### Exercise description
Copy out all the lines of the data that hold the word "context".

### Saved data entries

----

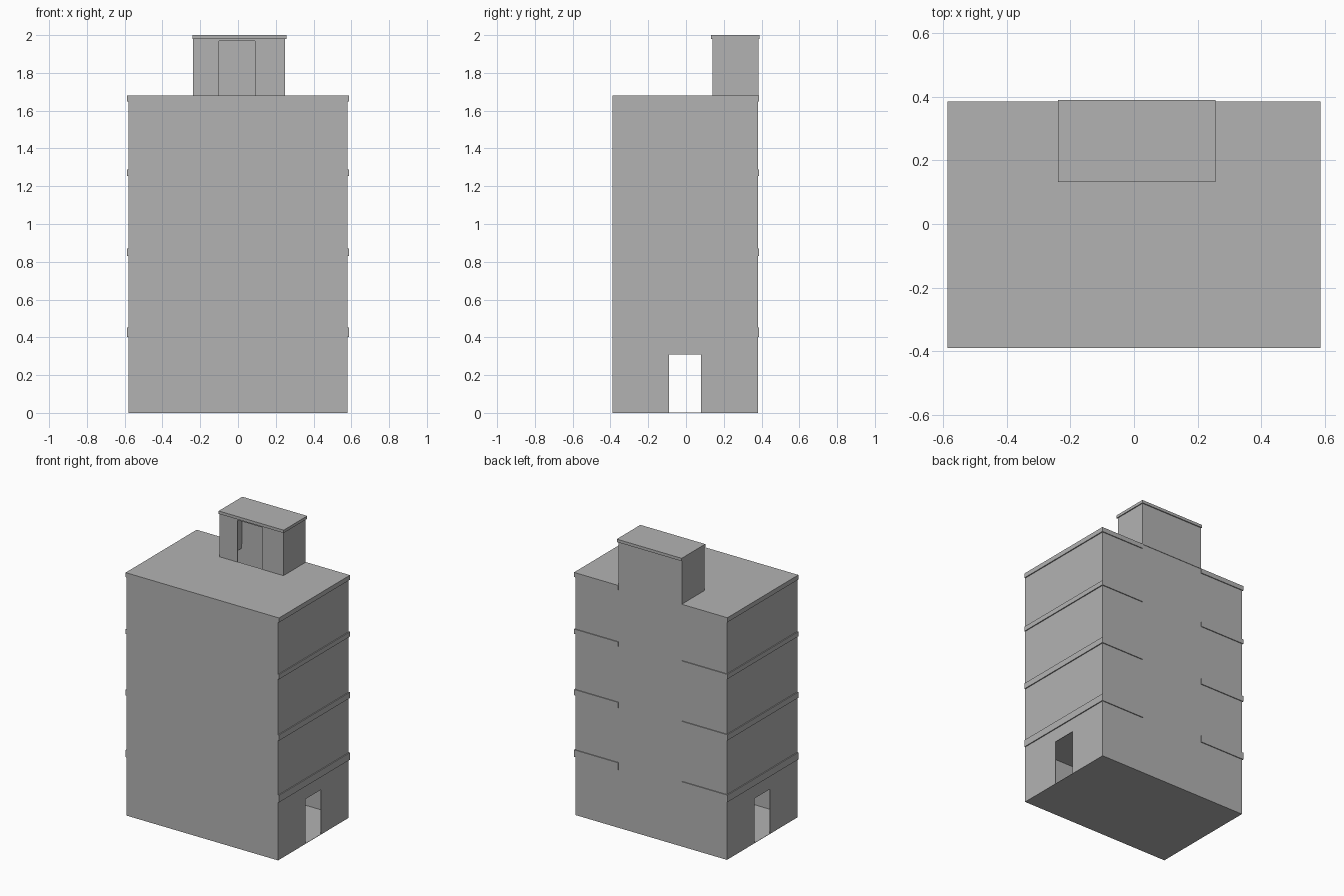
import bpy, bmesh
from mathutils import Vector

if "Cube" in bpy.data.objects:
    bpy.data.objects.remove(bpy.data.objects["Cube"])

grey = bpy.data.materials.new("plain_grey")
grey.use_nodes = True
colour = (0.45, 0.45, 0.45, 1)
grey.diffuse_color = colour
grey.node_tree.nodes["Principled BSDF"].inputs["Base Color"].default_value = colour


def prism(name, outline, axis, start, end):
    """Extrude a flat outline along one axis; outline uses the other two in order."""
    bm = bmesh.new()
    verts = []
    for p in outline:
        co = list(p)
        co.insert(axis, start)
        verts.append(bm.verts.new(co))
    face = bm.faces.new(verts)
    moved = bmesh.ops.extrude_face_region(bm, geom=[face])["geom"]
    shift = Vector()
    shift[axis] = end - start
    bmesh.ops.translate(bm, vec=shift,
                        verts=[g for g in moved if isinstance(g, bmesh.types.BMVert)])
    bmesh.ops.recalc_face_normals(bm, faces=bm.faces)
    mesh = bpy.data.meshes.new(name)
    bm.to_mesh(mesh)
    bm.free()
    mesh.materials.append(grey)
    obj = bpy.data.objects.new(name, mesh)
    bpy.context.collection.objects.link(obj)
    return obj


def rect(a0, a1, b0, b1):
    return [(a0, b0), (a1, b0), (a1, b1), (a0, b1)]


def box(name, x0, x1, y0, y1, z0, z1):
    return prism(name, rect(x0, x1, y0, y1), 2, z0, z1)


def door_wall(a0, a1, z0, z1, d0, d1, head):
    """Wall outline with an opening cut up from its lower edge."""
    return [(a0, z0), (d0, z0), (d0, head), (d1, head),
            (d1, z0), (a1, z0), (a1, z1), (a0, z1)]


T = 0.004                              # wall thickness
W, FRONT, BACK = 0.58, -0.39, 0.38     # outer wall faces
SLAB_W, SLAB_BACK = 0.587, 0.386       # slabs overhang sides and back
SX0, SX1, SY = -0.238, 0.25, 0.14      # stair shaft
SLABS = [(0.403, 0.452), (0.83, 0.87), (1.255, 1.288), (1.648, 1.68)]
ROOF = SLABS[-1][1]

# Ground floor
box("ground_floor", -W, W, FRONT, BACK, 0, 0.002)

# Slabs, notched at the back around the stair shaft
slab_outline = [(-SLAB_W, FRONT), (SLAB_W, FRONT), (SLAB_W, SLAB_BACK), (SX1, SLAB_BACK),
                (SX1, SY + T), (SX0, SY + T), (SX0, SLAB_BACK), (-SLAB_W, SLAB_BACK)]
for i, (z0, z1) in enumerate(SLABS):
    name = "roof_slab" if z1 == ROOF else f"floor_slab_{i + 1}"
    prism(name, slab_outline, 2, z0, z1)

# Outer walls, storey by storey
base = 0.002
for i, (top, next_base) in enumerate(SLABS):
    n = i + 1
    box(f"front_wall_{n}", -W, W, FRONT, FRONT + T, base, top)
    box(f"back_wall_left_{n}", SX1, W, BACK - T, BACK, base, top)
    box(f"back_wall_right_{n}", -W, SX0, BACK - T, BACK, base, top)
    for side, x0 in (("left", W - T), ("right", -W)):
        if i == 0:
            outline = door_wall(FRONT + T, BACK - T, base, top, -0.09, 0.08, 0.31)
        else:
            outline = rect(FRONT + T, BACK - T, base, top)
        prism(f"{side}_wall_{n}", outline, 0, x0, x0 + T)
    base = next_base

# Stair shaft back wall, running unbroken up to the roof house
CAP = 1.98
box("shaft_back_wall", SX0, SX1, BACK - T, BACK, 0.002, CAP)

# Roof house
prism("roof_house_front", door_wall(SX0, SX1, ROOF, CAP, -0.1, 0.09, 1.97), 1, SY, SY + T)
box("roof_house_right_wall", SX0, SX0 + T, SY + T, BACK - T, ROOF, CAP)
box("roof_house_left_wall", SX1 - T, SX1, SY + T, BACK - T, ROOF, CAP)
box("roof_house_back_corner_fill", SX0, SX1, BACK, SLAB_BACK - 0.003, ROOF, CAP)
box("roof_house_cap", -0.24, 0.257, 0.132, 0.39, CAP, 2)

----

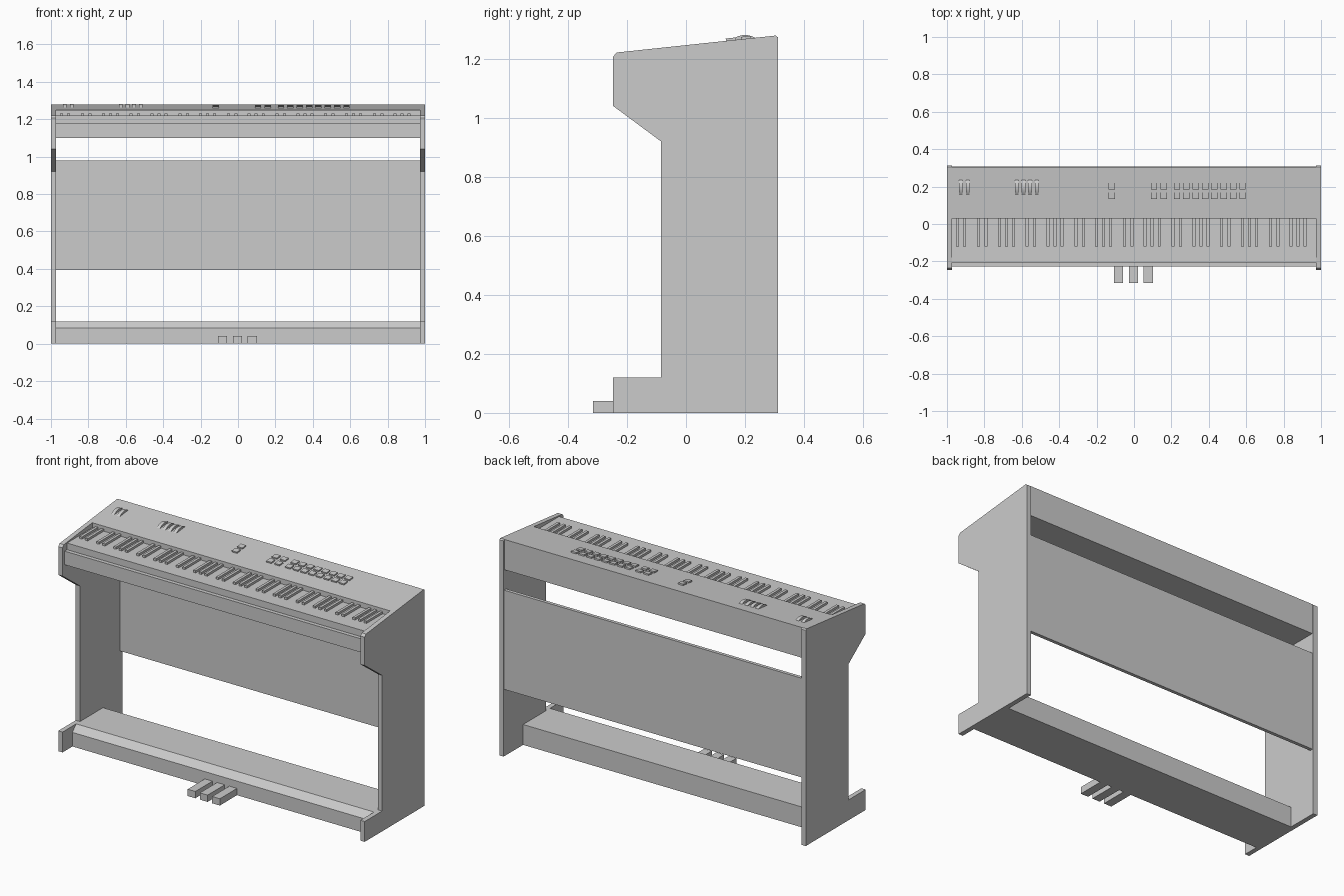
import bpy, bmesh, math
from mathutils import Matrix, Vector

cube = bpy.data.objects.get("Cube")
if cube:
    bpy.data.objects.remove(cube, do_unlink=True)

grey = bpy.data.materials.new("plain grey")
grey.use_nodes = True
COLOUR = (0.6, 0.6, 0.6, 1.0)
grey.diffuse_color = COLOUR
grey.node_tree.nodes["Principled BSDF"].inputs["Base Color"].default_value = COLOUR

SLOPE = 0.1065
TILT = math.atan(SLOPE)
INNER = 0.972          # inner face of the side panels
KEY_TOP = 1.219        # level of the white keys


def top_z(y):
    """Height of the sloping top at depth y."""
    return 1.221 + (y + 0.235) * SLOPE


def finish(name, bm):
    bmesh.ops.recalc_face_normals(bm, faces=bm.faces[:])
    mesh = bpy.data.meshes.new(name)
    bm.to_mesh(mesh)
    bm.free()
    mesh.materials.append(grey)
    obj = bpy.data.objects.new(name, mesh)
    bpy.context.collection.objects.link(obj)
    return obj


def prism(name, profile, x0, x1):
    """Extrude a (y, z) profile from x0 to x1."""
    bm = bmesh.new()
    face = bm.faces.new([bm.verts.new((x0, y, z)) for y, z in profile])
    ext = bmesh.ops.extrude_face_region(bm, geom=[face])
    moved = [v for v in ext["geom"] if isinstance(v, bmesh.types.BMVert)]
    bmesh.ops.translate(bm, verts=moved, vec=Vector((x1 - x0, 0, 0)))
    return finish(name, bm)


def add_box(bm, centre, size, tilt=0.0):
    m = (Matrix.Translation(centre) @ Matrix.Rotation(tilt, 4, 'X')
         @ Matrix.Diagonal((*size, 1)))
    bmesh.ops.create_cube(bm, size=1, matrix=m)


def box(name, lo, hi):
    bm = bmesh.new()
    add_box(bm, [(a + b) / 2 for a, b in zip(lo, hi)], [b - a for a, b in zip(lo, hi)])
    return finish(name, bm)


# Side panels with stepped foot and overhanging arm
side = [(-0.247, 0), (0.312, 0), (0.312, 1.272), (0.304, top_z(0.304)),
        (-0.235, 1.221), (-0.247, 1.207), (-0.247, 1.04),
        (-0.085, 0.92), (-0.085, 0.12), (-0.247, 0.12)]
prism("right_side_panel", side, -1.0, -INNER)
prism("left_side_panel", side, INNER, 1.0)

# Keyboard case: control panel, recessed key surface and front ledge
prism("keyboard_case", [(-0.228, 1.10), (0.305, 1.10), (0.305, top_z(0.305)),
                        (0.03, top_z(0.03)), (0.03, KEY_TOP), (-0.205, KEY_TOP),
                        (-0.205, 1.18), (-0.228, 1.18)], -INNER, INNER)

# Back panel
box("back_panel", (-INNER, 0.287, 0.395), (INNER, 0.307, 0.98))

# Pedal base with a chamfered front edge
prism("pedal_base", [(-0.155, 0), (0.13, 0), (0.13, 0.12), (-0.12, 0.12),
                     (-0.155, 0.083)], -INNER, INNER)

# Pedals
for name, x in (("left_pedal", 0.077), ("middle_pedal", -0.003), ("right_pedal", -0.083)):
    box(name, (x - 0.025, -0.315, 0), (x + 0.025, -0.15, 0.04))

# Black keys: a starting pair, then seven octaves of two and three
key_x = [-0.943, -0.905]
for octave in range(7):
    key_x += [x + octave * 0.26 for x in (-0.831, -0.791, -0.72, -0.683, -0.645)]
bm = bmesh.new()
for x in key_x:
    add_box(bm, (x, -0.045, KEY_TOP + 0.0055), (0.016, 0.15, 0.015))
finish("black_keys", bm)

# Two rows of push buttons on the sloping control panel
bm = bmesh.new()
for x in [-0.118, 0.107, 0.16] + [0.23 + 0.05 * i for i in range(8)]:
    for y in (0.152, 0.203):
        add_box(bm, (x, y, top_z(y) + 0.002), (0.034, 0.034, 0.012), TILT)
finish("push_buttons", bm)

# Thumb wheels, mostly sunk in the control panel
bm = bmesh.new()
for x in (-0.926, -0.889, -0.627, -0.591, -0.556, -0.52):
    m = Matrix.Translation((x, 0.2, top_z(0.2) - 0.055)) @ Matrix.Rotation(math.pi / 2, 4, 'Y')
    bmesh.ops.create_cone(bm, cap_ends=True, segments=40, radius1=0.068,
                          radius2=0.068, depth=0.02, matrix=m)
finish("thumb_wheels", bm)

----

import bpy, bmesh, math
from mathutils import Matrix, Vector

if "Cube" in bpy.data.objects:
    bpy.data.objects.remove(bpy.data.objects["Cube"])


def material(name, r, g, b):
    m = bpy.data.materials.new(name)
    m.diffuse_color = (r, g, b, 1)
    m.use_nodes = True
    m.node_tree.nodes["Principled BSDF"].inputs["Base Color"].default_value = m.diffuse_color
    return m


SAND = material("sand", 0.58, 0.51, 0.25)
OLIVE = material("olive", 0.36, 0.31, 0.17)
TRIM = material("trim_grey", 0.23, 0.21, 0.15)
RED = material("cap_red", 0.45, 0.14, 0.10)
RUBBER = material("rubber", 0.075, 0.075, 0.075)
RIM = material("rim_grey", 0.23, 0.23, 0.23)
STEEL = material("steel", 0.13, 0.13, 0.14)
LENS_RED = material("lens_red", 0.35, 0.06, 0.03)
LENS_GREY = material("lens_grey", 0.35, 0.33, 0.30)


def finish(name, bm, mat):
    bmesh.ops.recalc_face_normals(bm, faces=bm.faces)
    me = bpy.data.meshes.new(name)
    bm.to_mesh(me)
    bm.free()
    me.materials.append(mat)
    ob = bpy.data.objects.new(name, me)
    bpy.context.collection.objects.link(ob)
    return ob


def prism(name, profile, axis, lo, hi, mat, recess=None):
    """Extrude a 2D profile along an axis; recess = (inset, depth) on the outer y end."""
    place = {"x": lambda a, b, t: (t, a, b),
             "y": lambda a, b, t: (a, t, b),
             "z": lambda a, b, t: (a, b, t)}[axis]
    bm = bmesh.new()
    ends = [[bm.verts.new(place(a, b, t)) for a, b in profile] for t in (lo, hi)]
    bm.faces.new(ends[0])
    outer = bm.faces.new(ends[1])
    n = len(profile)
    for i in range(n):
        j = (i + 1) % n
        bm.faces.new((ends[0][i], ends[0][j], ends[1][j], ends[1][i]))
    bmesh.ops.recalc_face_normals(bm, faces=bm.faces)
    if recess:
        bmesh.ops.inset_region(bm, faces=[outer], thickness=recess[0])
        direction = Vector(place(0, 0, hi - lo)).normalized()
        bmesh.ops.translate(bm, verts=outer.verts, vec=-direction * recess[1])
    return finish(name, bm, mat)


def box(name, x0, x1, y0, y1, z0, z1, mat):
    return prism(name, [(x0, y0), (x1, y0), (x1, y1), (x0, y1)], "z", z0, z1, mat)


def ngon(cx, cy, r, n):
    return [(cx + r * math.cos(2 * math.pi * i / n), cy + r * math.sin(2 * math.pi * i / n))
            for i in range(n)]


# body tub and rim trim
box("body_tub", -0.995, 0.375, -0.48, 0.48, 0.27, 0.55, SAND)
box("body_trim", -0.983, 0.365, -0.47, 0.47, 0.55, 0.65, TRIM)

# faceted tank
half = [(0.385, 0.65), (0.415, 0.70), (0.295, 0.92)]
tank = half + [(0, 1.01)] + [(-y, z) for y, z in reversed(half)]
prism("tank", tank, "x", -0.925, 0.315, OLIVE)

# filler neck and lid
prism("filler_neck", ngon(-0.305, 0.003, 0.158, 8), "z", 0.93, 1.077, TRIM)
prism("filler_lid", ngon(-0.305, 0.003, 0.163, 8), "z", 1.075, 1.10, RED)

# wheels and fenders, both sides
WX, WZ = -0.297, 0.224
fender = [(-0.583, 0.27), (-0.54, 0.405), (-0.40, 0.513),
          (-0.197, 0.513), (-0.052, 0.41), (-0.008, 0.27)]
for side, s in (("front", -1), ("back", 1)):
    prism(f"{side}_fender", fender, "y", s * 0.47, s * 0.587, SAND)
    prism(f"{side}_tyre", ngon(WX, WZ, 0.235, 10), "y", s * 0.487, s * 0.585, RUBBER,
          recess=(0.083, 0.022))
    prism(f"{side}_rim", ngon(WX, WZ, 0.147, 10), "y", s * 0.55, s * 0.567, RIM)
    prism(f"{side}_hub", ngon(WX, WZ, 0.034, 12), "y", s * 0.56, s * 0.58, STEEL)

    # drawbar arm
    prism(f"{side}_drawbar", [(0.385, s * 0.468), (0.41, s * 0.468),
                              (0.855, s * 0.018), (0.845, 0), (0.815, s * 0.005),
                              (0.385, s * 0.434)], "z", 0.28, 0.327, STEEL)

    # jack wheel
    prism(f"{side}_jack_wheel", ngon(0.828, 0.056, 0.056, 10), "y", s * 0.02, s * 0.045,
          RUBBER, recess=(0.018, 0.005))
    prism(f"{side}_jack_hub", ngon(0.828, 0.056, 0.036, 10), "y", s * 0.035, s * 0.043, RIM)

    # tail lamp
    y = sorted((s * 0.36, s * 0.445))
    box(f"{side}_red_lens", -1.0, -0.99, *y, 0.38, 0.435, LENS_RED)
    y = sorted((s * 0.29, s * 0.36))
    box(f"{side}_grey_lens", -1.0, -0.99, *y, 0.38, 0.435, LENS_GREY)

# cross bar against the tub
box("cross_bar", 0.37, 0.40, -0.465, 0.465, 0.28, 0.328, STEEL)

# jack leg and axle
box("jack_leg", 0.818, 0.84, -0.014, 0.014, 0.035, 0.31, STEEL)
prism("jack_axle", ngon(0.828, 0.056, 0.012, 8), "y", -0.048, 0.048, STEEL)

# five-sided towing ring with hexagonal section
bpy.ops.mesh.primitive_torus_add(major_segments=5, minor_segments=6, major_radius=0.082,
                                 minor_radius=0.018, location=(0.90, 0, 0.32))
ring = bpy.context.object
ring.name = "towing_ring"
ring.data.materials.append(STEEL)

----

### Final answer
    bpy.context.collection.objects.link(obj)
    bpy.context.collection.objects.link(obj)
    bpy.context.collection.objects.link(ob)
ring = bpy.context.object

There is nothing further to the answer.